Which lines of the entries below run from the one holding "drive.position.set(0.203, 0, 0.05);" to the one holding "add(drive, 'motorSocket', new", inclusive? Set down exactly those lines and no others.

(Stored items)
* * *
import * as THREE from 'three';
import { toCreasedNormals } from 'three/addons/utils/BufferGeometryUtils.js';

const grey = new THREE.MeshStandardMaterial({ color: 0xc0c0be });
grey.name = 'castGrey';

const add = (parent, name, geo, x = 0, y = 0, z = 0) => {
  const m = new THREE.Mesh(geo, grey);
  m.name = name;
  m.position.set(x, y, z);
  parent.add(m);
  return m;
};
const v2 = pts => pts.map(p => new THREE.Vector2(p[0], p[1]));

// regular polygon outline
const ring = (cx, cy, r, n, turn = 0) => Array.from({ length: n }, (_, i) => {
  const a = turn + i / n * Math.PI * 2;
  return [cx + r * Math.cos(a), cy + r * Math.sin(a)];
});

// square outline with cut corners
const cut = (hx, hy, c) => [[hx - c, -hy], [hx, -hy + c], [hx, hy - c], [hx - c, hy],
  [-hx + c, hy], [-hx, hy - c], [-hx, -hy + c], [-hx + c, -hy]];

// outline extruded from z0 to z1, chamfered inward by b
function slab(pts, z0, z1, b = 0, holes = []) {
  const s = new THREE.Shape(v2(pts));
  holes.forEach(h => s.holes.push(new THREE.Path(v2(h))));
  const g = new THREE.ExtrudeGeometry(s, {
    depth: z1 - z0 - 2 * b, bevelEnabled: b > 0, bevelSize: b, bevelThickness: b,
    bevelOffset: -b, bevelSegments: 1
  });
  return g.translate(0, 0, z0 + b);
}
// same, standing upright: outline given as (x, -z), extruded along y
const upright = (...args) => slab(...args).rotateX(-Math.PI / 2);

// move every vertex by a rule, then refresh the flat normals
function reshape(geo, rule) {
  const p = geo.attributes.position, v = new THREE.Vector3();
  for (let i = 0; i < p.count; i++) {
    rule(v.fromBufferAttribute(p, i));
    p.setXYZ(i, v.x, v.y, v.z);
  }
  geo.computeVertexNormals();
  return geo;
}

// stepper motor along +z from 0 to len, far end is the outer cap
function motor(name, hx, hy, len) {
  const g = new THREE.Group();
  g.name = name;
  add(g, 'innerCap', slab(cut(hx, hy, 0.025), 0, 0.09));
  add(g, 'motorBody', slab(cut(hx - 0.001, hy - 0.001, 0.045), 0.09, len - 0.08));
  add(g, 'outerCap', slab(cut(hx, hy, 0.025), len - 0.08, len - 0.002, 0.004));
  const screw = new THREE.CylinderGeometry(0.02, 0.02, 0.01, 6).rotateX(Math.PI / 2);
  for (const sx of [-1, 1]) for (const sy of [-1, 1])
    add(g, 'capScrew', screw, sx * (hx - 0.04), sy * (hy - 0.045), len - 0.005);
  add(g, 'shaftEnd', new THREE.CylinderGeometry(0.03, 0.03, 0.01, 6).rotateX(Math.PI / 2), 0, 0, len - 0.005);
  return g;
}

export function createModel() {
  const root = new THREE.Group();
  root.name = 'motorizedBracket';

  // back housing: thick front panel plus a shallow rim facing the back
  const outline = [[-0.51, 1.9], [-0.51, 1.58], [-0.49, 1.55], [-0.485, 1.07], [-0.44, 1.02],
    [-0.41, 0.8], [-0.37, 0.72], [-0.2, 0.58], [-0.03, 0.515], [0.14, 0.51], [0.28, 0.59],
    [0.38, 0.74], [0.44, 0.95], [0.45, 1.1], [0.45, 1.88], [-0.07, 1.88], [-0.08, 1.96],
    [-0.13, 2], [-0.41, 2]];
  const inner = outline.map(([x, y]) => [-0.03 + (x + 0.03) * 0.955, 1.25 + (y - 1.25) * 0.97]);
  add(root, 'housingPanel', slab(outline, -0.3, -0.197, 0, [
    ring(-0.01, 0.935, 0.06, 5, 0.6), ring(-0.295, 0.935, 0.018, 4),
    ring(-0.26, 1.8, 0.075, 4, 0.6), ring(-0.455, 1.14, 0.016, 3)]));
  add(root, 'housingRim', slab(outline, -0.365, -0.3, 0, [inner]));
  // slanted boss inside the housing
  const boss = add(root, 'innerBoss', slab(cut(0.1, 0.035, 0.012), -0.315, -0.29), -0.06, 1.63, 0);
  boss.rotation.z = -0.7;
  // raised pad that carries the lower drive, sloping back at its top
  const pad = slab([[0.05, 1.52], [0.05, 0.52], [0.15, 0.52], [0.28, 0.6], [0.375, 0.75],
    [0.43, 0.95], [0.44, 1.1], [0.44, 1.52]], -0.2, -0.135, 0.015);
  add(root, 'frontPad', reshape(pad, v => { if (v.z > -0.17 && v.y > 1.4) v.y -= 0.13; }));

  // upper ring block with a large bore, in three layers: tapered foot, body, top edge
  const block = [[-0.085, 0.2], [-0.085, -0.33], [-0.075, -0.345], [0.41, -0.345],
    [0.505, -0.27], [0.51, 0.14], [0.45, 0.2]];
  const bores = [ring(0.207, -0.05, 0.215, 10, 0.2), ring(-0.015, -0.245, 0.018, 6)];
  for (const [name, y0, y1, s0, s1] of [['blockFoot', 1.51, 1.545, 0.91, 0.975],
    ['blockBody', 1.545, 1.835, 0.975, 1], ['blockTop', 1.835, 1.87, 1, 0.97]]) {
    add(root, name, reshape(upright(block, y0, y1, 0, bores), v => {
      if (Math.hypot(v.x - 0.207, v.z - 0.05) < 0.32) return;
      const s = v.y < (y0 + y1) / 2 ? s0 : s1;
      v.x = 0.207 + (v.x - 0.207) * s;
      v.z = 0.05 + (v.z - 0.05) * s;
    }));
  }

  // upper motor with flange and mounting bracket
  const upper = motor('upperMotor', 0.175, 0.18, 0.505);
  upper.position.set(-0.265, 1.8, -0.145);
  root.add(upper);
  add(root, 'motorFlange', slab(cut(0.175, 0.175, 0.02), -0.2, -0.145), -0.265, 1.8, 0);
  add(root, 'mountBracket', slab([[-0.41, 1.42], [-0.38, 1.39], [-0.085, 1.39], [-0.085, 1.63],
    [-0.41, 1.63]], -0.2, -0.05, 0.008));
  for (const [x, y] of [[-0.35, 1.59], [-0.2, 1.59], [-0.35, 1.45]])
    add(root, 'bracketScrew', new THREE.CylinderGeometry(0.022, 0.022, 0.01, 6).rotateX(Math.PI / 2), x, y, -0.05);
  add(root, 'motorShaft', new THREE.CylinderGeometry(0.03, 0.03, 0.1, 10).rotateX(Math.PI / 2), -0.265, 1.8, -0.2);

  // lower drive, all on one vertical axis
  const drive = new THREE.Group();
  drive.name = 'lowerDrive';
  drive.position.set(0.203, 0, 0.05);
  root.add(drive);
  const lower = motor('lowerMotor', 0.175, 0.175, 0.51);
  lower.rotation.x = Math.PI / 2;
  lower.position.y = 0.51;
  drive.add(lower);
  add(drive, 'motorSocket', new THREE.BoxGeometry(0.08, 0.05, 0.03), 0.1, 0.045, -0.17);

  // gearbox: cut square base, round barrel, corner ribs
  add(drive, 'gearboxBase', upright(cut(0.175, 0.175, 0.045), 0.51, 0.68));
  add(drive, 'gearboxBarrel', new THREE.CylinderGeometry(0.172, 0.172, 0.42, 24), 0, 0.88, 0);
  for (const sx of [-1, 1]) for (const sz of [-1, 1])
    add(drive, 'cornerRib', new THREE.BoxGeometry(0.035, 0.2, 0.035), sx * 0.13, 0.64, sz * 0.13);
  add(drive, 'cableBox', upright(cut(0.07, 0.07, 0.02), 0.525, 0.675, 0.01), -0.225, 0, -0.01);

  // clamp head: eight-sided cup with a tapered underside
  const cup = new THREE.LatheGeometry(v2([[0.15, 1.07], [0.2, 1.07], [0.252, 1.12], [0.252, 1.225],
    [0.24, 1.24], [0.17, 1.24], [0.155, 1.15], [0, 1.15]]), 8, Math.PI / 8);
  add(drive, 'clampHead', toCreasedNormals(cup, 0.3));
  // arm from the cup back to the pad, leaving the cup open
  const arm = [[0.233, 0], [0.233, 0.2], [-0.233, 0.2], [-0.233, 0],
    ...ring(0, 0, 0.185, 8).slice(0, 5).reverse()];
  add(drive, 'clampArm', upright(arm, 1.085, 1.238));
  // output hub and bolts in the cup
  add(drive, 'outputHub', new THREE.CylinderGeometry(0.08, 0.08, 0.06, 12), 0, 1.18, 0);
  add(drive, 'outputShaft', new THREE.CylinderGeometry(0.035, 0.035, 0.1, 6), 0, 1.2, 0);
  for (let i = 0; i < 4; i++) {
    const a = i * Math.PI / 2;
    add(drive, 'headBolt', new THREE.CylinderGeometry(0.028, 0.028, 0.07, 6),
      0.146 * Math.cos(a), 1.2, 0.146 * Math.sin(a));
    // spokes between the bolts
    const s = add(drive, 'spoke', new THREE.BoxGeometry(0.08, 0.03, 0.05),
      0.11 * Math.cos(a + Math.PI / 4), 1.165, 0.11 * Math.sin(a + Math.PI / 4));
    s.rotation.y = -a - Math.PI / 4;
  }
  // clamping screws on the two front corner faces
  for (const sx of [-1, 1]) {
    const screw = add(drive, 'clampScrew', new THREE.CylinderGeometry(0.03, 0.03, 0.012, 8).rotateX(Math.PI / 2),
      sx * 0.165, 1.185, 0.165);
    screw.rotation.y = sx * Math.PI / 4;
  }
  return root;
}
* * *
**Exercise solution**
  drive.position.set(0.203, 0, 0.05);
  root.add(drive);
  const lower = motor('lowerMotor', 0.175, 0.175, 0.51);
  lower.rotation.x = Math.PI / 2;
  lower.position.y = 0.51;
  drive.add(lower);
  add(drive, 'motorSocket', new THREE.BoxGeometry(0.08, 0.05, 0.03), 0.1, 0.045, -0.17);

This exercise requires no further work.